THE famed Ifugao Rice Terraces and the communities that rely on them will soon be provided international support from the Canada-based Manulife Financial Corp. and National Geographic (NatGeo) Society, which have included the famous Cordillera landmarks in a list of 10 heritage sites that must be protected from the impact of climate change.
Under the “Preserving Legacies: A Future for Our Past” initiative, 10 heritage sites, eight of which are also on the World Heritage List of the United Nations Educational, Scientific and Cultural Organization (Unesco), will be preserved under an international initiative for their protection.
In a joint statement, Manulife and NatGeo said that the initiative would not only help safeguard the sites themselves from climate change, but also help protect the physical and financial wellbeing of the communities that rely on the sites for their livelihood.
The project would see local communities trained in scientific mitigation efforts to combat the effects of climate change.
Through mentoring programs and educational materials, the project hopes to teach communities how to turn scientific knowledge into actionable management plans for the protection of heritage sites.
Using local weather data, climate models can be developed to assess how much flooding, heat, sea level rise and changing seasonality could threaten the communities in different scenarios. This would enable their leaders or site managers to know what climate impacts to anticipate and plan for.
The Ifugao Rice Terraces have five terrace clusters within the province that were included on the World Heritage List in 1995.
UNESCO described the terraces in Batad and Bangaan in Banaue, Hungduan, Kiangan, and in Mayoyao as “a living cultural landscape of unparalleled beauty.”
In 2001, the terraces also landed on the World Heritage Committee’s list of endangered heritage sites.

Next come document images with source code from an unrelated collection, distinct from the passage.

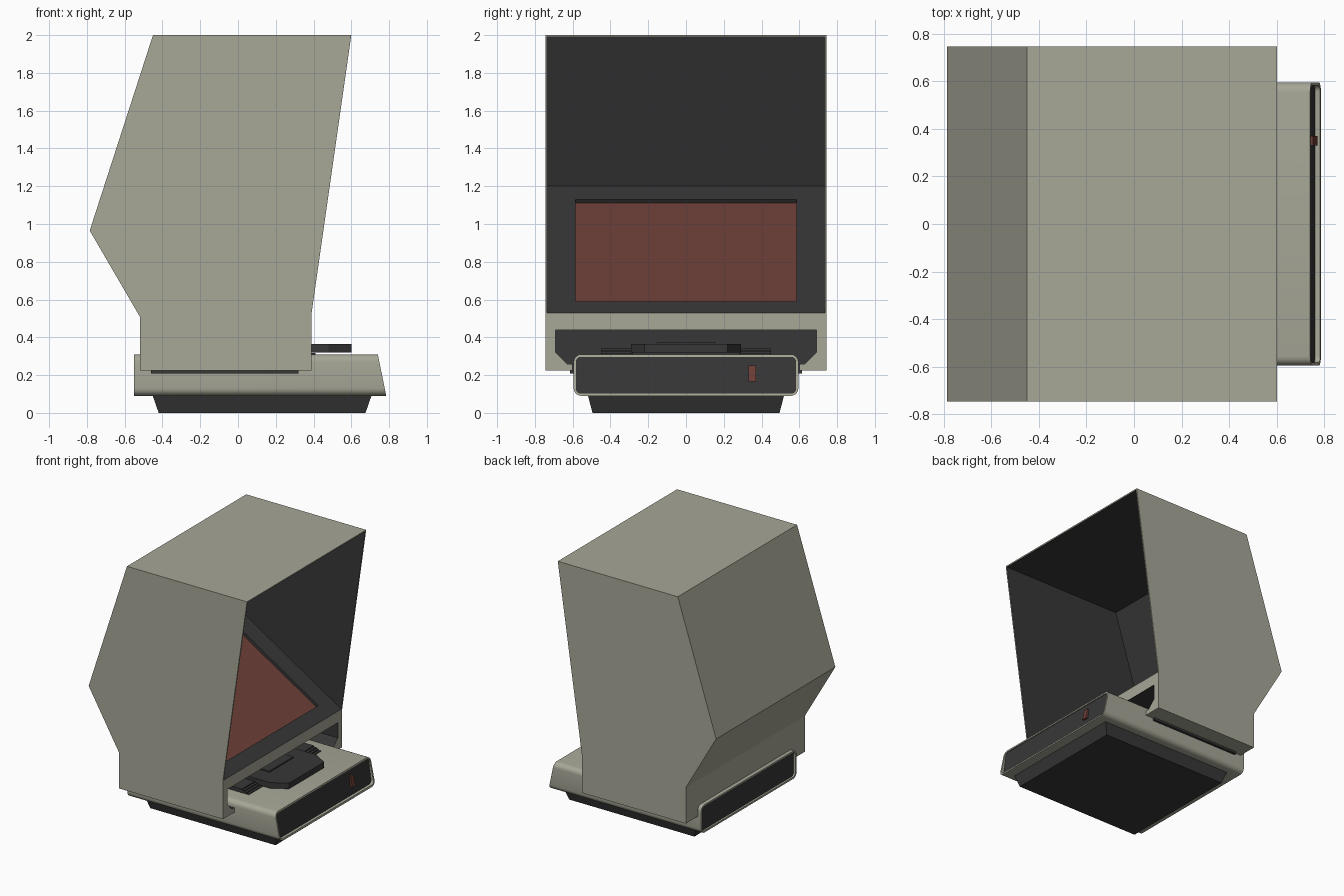
import bpy, bmesh, math
from mathutils import Vector

if "Cube" in bpy.data.objects:
    bpy.data.objects.remove(bpy.data.objects["Cube"])


def material(name, rgb):
    m = bpy.data.materials.new(name)
    m.diffuse_color = (*rgb, 1)
    m.use_nodes = True
    m.node_tree.nodes["Principled BSDF"].inputs["Base Color"].default_value = m.diffuse_color
    return m


BEIGE = material("warm_grey_casing", (0.385, 0.385, 0.31))
DARK = material("charcoal", (0.038, 0.038, 0.038))
RED = material("dull_red", (0.155, 0.05, 0.038))


def loft(name, rings, mats, band_mats=None):
    """Skin equal-length rings, cap both ends; band_mats colours cap, bands, cap."""
    bm = bmesh.new()
    rows = [[bm.verts.new(p) for p in ring] for ring in rings]
    n = len(rows[0])
    bands = band_mats or [0] * (len(rows) + 1)
    bm.faces.new(rows[0]).material_index = bands[0]
    for k in range(len(rows) - 1):
        for i in range(n):
            j = (i + 1) % n
            f = bm.faces.new((rows[k][i], rows[k][j], rows[k + 1][j], rows[k + 1][i]))
            f.material_index = bands[k + 1]
    bm.faces.new(rows[-1]).material_index = bands[-1]
    bmesh.ops.recalc_face_normals(bm, faces=bm.faces)
    me = bpy.data.meshes.new(name)
    bm.to_mesh(me)
    bm.free()
    for m in mats:
        me.materials.append(m)
    ob = bpy.data.objects.new(name, me)
    bpy.context.collection.objects.link(ob)
    return ob


def prism(name, pts, axis, lo, hi, mat):
    """Extrude a flat profile along one axis."""
    place = {'x': lambda a, b, t: (t, a, b),
             'y': lambda a, b, t: (a, t, b),
             'z': lambda a, b, t: (a, b, t)}[axis]
    return loft(name, [[place(a, b, t) for a, b in pts] for t in (lo, hi)], [mat])


def box(name, x, y, z, mat):
    return prism(name, [(x[0], y[0]), (x[1], y[0]), (x[1], y[1]), (x[0], y[1])],
                 'z', z[0], z[1], mat)


def activate(ob):
    bpy.ops.object.select_all(action='DESELECT')
    ob.select_set(True)
    bpy.context.view_layer.objects.active = ob


def cut(ob, cutter):
    """Subtract the cutter; cut faces keep the cutter's colour."""
    cutter.hide_render = True
    mod = ob.modifiers.new("cut", 'BOOLEAN')
    mod.operation, mod.solver, mod.object = 'DIFFERENCE', 'EXACT', cutter
    mod.material_mode = 'TRANSFER'
    activate(ob)
    bpy.ops.object.modifier_apply(modifier=mod.name)
    bpy.data.objects.remove(cutter)


# Hood casing
hood = prism("hood", [(-0.45, 2), (0.6, 2), (0.39, 0.53), (0.39, 0.225),
                      (-0.52, 0.225), (-0.52, 0.51), (-0.785, 0.965)],
             'y', -0.745, 0.745, BEIGE)

# Viewing chamber with sloping floor
SLOPE = 0.62


def floor_x(z):
    return 0.39 - (z - 0.53) / SLOPE


cut(hood, prism("chamber_cutter", [(0.8, 0.53 - SLOPE * 0.41), (floor_x(1.2), 1.2),
                                   (-0.443, 1.99), (0.8, 1.99)],
                'y', -0.735, 0.735, DARK))

# Sunken screen in the sloping floor
normal = Vector((SLOPE, 1)).normalized()
low, high = Vector((floor_x(0.59), 0.59)), Vector((floor_x(1.13), 1.13))


def slab(a, b):
    return [low + normal * a, high + normal * a, high + normal * b, low + normal * b]


cut(hood, prism("screen_cutter", slab(-0.025, 0.05), 'y', -0.585, 0.585, DARK))
prism("screen", slab(-0.03, -0.022), 'y', -0.584, 0.584, RED)

# Chamfered slot through the lower front, around the base
half = [(0.69, 0.44), (0.69, 0.32), (0.63, 0.26), (0.6, 0.26), (0.6, 0.1)]
cut(hood, prism("slot_cutter", half + [(-y, z) for y, z in reversed(half)],
                'x', -0.47, 0.6, DARK))


# Base: rounded tube with framed, sunken end panels
def base_ring(inset, x_top, x_bottom):
    r, steps = 0.04 - inset, 5
    y, z0, z1 = 0.595 - inset, 0.09 + inset, 0.31 - inset
    pts = []
    for cy, cz, start in ((y - r, z1 - r, 0), (r - y, z1 - r, 90),
                          (r - y, z0 + r, 180), (y - r, z0 + r, 270)):
        for i in range(steps + 1):
            a = math.radians(start + 90 * i / steps)
            py, pz = cy + r * math.cos(a), cz + r * math.sin(a)
            pts.append((x_bottom + (x_top - x_bottom) * (pz - 0.09) / 0.22, py, pz))
    return pts


base = loft("base", [base_ring(0.014, -0.535, -0.535), base_ring(0.014, -0.55, -0.55),
                     base_ring(0, -0.55, -0.55), base_ring(0, 0.74, 0.785),
                     base_ring(0.014, 0.74, 0.785), base_ring(0.014, 0.733, 0.762)],
            [BEIGE, DARK], [1, 0, 0, 0, 0, 0, 1])
activate(base)
bpy.ops.object.shade_smooth_by_angle(angle=math.radians(35))

# Power switch on the front panel
prism("power_switch", [(0.73, 0.25), (0.752, 0.25), (0.77, 0.165), (0.73, 0.165)],
      'y', 0.33, 0.37, RED)


# Tapered foot
def rect(x0, x1, y, z):
    return [(x0, -y, z), (x1, -y, z), (x1, y, z), (x0, y, z)]


loft("foot", [rect(-0.42, 0.675, 0.495, 0), rect(-0.453, 0.708, 0.52, 0.095)], [DARK])

# Film carriage: chamfered tray, raised centre, stepped rails
prism("film_tray", [(-0.3, -0.29), (0.48, -0.29), (0.6, -0.22), (0.6, 0.22),
                    (0.48, 0.29), (-0.3, 0.29)], 'z', 0.32, 0.365, DARK)
box("tray_centre", (-0.3, 0.38), (-0.15, 0.15), (0.36, 0.375), DARK)
for s in (-1, 1):
    for i in range(4):
        box("rail_step", (-0.3, 0.41 - 0.02 * i), sorted((s * 0.28, s * 0.45)),
            (0.3, 0.316 + 0.008 * i), DARK)
    # Dark gasket between base and hood
    box("side_gasket", (-0.46, 0.32), sorted((s * 0.58, s * 0.615)), (0.208, 0.255), DARK)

They were removed from the list in 2012 but the government gave assurances that the threatened sections would be repaired.